Pretty much everyone, everywhere agrees individuals, businesses, societies, governments and the global community need to live and work more sustainably. So if ever there are disagreements they tend to be focused on how we get there.
Connected devices and technologies are key drivers of sustainability. A recent Fair Standards Alliance (FSA) filing with DG Competition says: “The development of the Internet of Things… is one of the key facilitators to sustainability…”
IP Europe members agree.
And we applaud FSA member companies’ innovations across manufacturing, retail, healthcare, automotive and utilities, that will make those industries more sustainable. These would not exist without the €billions of investment into the foundational technologies – like the 3G, 4G and 5G cellular standards – that enable the Internet of Things (IoT).

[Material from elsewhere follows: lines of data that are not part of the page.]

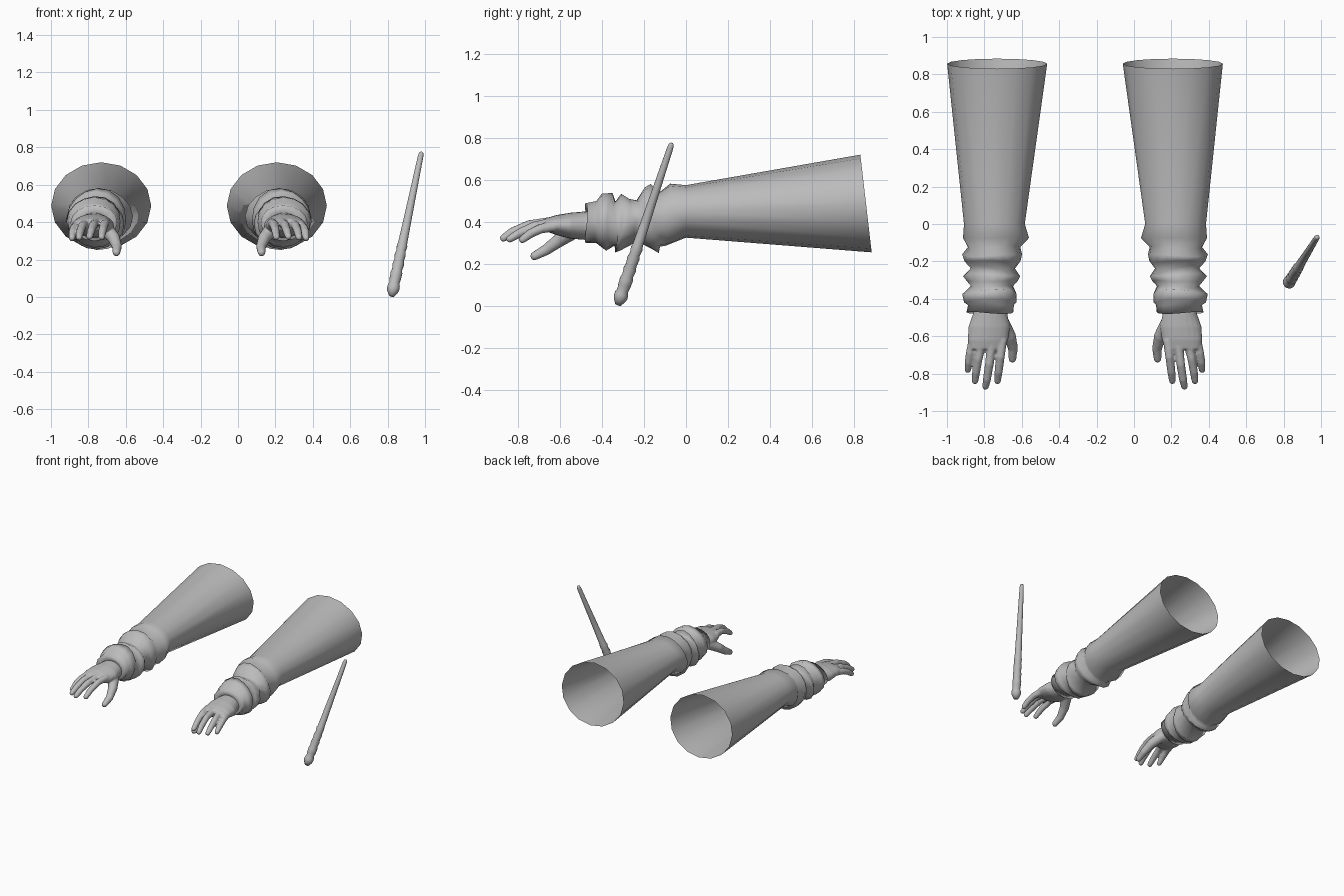
import bpy, bmesh, math
from mathutils import Vector

cube = bpy.data.objects.get("Cube")
if cube:
    bpy.data.objects.remove(cube, do_unlink=True)

grey = bpy.data.materials.new("plain_grey")
grey.use_nodes = True
tone = (0.5, 0.5, 0.5, 1)
grey.diffuse_color = tone
grey.node_tree.nodes["Principled BSDF"].inputs["Base Color"].default_value = tone

MIRROR_X = -0.262  # plane halfway between the two arms


def loft(bm, rings, cap=True):
    """Skin a list of equal-length point rings."""
    rows = [[bm.verts.new(p) for p in ring] for ring in rings]
    n = len(rows[0])
    for a, b in zip(rows, rows[1:]):
        for i in range(n):
            j = (i + 1) % n
            bm.faces.new((a[i], a[j], b[j], b[i]))
    if cap:
        bm.faces.new(rows[0])
        bm.faces.new(rows[-1])


def tube(bm, path, radii, sides=12):
    """Round tube along a path with rounded ends."""
    pts = [Vector(p) for p in path]
    d0, d1 = (pts[0] - pts[1]).normalized(), (pts[-1] - pts[-2]).normalized()
    radii = list(radii)
    r0, r1 = radii[0], radii[-1]
    pts = [pts[0] + d0 * r0 * 0.8] + pts + [pts[-1] + d1 * r1 * f for f in (0.5, 0.85)]
    radii = [r0 * 0.5] + radii + [r1 * 0.85, r1 * 0.45]
    rings = []
    for k, (p, r) in enumerate(zip(pts, radii)):
        d = pts[min(k + 1, len(pts) - 1)] - pts[max(k - 1, 0)]
        side = d.cross(Vector((0, 0, 1))).normalized()
        up = side.cross(d).normalized()
        rings.append([p + r * (math.cos(t) * side + math.sin(t) * up)
                      for t in (math.tau * i / sides for i in range(sides))])
    loft(bm, rings)


def finish(bm, name, mirrored=False):
    """Turn a bmesh into a smooth grey object, optionally on the other arm."""
    if mirrored:
        for v in bm.verts:
            v.co.x = 2 * MIRROR_X - v.co.x
    bmesh.ops.recalc_face_normals(bm, faces=bm.faces)
    mesh = bpy.data.meshes.new(name)
    bm.to_mesh(mesh)
    bm.free()
    mesh.materials.append(grey)
    mesh.shade_smooth()
    obj = bpy.data.objects.new(name, mesh)
    bpy.context.collection.objects.link(obj)
    return obj


# Sleeve sections: y, left x, right x, bottom z, top z, backward lean, wobble
SLEEVE = [
    (0.857, -0.06, 0.475, 0.255, 0.72, -0.027, 0),
    (0.0, 0.06, 0.385, 0.325, 0.575, 0, 0),
    (-0.08, 0.04, 0.393, 0.285, 0.58, 0.01, 0.02),
    (-0.125, 0.085, 0.365, 0.285, 0.545, 0, 0.03),
    (-0.155, 0.07, 0.39, 0.25, 0.58, -0.02, 0.03),
    (-0.19, 0.085, 0.385, 0.27, 0.56, -0.015, 0.03),
    (-0.235, 0.115, 0.35, 0.31, 0.505, 0, 0.04),
    (-0.285, 0.08, 0.385, 0.265, 0.51, 0.02, 0.03),
    (-0.315, 0.10, 0.37, 0.25, 0.53, 0.015, 0.03),
    (-0.335, 0.125, 0.35, 0.29, 0.495, 0, 0.03),
    (-0.37, 0.10, 0.39, 0.265, 0.54, 0.015, 0.03),
    (-0.41, 0.105, 0.385, 0.275, 0.53, 0, 0.03),
    (-0.43, 0.12, 0.365, 0.30, 0.50, 0, 0.02),
    (-0.475, 0.12, 0.37, 0.30, 0.49, 0, 0.02),
    (-0.465, 0.16, 0.33, 0.33, 0.45, 0, 0),
]


def sleeve(mirrored, label):
    bm = bmesh.new()
    rings = []
    for k, (y, x0, x1, z0, z1, lean, wob) in enumerate(SLEEVE):
        ring = []
        for i in range(16):
            t = math.tau * i / 16
            f = 1 + wob * math.sin(3 * t + 2 * k)
            ring.append(((x0 + x1) / 2 + f * math.cos(t) * (x1 - x0) / 2,
                         y + lean * math.sin(t) + wob * 0.3 * math.sin(2 * t + k),
                         (z0 + z1) / 2 + f * math.sin(t) * (z1 - z0) / 2))
        rings.append(ring)
    loft(bm, rings, cap=False)
    finish(bm, label + "_sleeve", mirrored)


# Palm sections: y, centre x, half width, centre z, half height
PALM = [
    (-0.40, 0.245, 0.08, 0.385, 0.06),
    (-0.48, 0.245, 0.092, 0.382, 0.068),
    (-0.55, 0.25, 0.112, 0.382, 0.062),
    (-0.62, 0.257, 0.108, 0.385, 0.047),
    (-0.67, 0.262, 0.092, 0.387, 0.030),
]
# Finger paths from knuckle to tip
FINGERS = [
    [(0.18, -0.62, 0.395), (0.19, -0.71, 0.39), (0.20, -0.79, 0.355), (0.205, -0.84, 0.32)],
    [(0.235, -0.63, 0.40), (0.25, -0.75, 0.385), (0.262, -0.83, 0.35), (0.27, -0.87, 0.322)],
    [(0.29, -0.63, 0.395), (0.308, -0.72, 0.38), (0.32, -0.79, 0.348), (0.326, -0.84, 0.318)],
    [(0.335, -0.62, 0.38), (0.352, -0.69, 0.368), (0.36, -0.74, 0.345), (0.364, -0.78, 0.315)],
]
THUMB = [(0.18, -0.53, 0.36), (0.14, -0.60, 0.315), (0.123, -0.665, 0.268), (0.126, -0.722, 0.237)]


def hand(mirrored, label):
    bm = bmesh.new()
    loft(bm, [[(cx + rx * math.cos(t), y, cz + rz * math.sin(t))
               for t in (math.tau * i / 20 for i in range(20))]
              for y, cx, rx, cz, rz in PALM])
    for path in FINGERS:
        tube(bm, path, (0.026, 0.023, 0.022, 0.018))
    tube(bm, THUMB, (0.04, 0.034, 0.027, 0.021))
    obj = finish(bm, label + "_hand", mirrored)
    # Fuse palm and fingers into one skin
    fuse = obj.modifiers.new("fuse", "REMESH")
    fuse.mode = "VOXEL"
    fuse.voxel_size = 0.006
    fuse.use_smooth_shade = True
    soften = obj.modifiers.new("soften", "SMOOTH")
    soften.factor = 0.5
    soften.iterations = 5


for mirrored, label in ((False, "left"), (True, "right")):
    sleeve(mirrored, label)
    hand(mirrored, label)

# Wand: round pommel, ringed grip, tapering shaft (fraction of length, radius)
WAND = [(0, 0.028), (0.02, 0.034), (0.045, 0.033), (0.065, 0.027), (0.10, 0.031),
        (0.14, 0.032), (0.16, 0.027), (0.20, 0.031), (0.23, 0.026), (0.27, 0.030),
        (0.30, 0.025), (0.335, 0.029), (0.35, 0.025), (0.65, 0.020), (0.98, 0.015), (1, 0.013)]
base, tip = Vector((0.826, -0.317, 0.026)), Vector((0.979, -0.071, 0.765))
bm = bmesh.new()
tube(bm, [base.lerp(tip, t) for t, r in WAND], [r for t, r in WAND], 16)
finish(bm, "wand")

The latest 5G standard in particular can enable new products and processes that drive sustainability.
In the US alone, by 2030 5G should create up to 300,000 new green jobs, cut 374 million metric tons of greenhouse gas emissions (the equivalent of taking 81 million passenger vehicles off US highways for a year), save 410 billion gallons of water, cut pesticide usage by 50 per cent and increase fuel efficiency by 20 per cent.
5G innovation can make industries across the globe more sustainable and it is founded on open global standards developed also by IP Europe’s member companies.
So far, so logical. So why is the FSA antagonistic toward the Standard Essential Patents (SEP) that make up the 5G standard, claiming they will stifle the green transition? We are not sure. But we do think this viewpoint is short-sighted and illogical. SEPs, which are available to license on fair, reasonable and non-discriminatory terms, are the foundation on which the future success of an ultra-connected world sits. You cannot have connectivity without connected devices and you cannot have cellular connected devices without SEPs.
Licensing SEPs bring fair compensation to technology contributors, which enables continuing innovation. It is right for cellular technology users to pay for the patented technologies that make and save them and their customers money.
Open connectivity standards mean FSA members have fair access to the technology. This in turn means that FSA members can focus their research energy on their specialities in the knowledge that a continuous advancing communication standard will always be available to them – developed also by IP Europe members with open standards.
This circle is virtuous, not vicious. The FSA should acknowledge that both their and IP Europe’s members have a role to play in the twin green digital transitions.